___ SUPPLIED MATERIAL

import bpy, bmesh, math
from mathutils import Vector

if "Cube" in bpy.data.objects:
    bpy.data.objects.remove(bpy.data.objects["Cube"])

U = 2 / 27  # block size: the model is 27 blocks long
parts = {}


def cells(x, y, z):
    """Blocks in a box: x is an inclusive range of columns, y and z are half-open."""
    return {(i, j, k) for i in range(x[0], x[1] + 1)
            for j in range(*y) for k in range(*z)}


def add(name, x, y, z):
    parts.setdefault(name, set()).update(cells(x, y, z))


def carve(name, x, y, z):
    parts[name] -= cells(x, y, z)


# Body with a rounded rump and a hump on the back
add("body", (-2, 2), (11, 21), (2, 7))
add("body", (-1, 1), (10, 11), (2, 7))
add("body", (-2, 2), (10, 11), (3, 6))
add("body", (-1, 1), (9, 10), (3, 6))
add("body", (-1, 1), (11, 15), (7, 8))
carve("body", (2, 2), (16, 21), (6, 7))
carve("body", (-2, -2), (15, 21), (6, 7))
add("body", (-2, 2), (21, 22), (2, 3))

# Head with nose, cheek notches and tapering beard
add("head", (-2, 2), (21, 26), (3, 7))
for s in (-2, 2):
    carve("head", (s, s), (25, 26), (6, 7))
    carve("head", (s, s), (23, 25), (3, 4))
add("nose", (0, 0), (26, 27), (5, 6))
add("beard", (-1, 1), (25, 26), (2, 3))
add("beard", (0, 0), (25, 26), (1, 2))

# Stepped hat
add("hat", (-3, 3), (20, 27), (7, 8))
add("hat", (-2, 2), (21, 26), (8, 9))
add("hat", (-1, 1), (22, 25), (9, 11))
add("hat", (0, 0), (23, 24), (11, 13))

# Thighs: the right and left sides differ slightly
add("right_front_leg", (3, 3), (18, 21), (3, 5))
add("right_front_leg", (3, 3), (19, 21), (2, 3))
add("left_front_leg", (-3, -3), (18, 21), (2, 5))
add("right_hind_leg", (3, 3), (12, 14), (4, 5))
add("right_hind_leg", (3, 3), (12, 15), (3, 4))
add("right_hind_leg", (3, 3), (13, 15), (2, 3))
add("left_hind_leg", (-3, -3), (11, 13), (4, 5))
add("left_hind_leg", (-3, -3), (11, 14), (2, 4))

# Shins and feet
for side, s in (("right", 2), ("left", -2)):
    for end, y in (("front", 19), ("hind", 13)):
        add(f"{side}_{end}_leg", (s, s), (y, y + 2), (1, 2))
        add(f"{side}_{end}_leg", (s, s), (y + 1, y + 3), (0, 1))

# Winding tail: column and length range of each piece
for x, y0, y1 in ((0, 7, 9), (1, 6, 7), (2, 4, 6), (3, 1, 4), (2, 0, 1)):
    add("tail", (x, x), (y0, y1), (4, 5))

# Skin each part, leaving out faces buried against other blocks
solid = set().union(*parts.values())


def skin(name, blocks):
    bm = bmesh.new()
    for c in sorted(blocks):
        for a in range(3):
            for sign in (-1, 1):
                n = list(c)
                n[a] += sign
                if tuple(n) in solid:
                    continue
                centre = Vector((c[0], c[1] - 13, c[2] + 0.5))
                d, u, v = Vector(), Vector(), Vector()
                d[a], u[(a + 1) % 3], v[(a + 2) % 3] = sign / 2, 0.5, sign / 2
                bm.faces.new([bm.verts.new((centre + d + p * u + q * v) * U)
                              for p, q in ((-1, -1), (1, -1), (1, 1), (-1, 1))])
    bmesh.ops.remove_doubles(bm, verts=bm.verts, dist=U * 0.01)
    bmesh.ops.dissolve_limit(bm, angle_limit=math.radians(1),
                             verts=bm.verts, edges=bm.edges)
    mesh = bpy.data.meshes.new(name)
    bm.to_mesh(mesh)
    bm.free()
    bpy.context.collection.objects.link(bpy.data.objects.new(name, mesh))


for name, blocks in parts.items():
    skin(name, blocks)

______
___ SUPPLIED MATERIAL

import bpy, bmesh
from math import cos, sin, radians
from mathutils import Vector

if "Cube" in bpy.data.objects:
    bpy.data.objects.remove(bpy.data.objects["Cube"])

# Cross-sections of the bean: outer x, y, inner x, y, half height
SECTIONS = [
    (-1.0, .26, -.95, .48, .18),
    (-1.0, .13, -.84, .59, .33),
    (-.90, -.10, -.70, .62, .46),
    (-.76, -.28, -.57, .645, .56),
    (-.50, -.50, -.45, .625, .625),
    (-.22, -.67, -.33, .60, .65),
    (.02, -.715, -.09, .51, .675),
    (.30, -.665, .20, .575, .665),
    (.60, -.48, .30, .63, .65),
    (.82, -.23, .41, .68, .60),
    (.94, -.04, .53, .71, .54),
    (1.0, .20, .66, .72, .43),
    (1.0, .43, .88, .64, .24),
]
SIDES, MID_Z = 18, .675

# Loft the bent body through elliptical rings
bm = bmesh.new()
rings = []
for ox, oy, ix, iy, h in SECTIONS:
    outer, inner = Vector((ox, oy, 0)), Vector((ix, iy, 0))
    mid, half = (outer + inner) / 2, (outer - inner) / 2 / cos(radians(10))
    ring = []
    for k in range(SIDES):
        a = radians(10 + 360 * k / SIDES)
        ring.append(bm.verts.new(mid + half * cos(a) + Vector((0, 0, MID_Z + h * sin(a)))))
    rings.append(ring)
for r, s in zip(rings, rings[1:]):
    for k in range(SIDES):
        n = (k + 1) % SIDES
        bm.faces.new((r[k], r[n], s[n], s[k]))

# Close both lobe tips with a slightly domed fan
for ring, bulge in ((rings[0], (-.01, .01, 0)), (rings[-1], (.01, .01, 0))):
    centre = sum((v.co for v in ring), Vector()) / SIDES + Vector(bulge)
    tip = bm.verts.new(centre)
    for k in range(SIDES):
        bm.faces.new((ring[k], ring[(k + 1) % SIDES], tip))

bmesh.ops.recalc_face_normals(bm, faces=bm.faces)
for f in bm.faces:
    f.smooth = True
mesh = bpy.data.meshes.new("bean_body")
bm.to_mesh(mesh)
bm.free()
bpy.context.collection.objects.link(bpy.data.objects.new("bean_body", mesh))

______
___ SUPPLIED MATERIAL

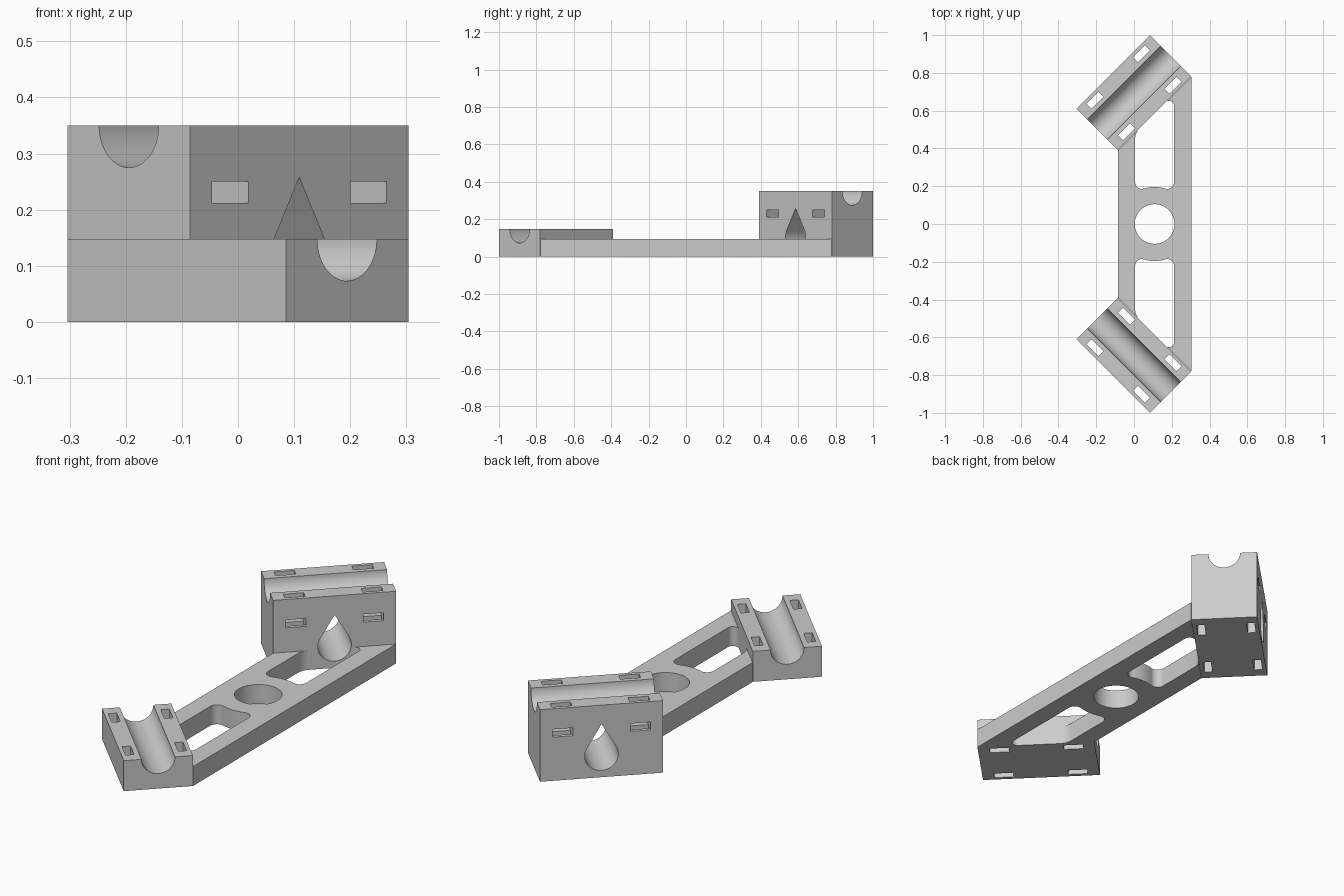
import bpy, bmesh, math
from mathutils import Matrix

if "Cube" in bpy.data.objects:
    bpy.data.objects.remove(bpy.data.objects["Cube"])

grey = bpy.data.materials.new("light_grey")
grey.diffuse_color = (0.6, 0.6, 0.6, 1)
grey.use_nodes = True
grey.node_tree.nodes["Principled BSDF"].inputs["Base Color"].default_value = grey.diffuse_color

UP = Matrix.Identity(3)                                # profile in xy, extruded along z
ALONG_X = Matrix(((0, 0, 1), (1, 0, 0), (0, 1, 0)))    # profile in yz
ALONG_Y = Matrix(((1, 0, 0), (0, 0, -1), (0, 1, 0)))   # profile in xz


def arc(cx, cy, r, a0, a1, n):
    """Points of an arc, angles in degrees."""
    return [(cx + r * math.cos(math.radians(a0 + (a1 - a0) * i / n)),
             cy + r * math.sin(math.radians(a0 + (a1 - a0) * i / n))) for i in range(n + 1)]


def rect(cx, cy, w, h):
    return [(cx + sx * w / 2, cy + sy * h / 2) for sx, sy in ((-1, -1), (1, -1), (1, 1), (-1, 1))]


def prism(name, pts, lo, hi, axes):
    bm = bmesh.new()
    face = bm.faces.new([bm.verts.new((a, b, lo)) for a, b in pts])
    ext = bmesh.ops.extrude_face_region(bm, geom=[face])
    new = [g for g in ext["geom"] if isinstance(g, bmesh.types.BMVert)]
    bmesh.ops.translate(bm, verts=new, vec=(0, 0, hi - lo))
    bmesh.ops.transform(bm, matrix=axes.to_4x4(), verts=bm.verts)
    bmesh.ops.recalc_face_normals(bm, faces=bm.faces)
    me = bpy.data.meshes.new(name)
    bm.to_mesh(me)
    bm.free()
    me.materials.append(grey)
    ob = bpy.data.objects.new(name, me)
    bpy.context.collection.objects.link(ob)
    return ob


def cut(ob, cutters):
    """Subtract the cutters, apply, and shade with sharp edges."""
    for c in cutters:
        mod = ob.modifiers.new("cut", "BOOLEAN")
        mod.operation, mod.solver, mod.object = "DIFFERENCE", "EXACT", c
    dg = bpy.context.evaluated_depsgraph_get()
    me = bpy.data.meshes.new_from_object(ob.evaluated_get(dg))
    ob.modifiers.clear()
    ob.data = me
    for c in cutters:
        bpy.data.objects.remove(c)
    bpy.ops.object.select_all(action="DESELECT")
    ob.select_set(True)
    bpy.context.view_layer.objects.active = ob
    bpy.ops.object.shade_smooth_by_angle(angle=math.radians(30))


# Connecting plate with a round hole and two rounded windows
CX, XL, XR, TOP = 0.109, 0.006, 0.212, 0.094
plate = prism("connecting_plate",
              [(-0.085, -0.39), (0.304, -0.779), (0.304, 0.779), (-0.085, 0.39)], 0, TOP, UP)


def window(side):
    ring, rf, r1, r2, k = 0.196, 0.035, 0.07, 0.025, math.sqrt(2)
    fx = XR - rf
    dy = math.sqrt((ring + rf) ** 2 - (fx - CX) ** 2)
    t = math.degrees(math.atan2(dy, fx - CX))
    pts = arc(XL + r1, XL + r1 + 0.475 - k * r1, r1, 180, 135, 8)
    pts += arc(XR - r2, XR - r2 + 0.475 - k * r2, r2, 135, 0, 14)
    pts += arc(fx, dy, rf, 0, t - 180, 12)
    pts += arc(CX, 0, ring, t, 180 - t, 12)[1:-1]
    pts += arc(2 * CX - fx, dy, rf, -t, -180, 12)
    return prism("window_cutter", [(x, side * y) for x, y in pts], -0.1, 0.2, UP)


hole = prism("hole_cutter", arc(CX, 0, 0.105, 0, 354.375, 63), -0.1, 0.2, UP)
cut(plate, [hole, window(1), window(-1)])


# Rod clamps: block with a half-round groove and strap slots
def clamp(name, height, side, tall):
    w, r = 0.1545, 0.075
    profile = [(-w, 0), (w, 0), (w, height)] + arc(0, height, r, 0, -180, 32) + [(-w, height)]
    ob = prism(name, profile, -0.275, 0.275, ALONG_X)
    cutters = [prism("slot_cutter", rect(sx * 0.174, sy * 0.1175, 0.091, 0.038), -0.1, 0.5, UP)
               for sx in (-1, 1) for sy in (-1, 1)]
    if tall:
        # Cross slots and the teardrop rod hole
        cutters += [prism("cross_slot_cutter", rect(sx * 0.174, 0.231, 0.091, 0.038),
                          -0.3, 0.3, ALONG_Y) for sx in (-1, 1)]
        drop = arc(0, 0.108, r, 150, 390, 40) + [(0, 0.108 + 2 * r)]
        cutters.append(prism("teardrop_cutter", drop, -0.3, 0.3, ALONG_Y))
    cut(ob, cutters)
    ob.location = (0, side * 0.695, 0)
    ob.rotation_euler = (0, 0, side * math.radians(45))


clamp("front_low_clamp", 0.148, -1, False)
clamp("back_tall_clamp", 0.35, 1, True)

______

AIM OF THE EXERCISE: Whenever a line in the listing above includes the word "with", return that line.

SOLUTION TO THE EXERCISE:
# Body with a rounded rump and a hump on the back
# Head with nose, cheek notches and tapering beard
# Close both lobe tips with a slightly domed fan
    """Subtract the cutters, apply, and shade with sharp edges."""
# Connecting plate with a round hole and two rounded windows
# Rod clamps: block with a half-round groove and strap slots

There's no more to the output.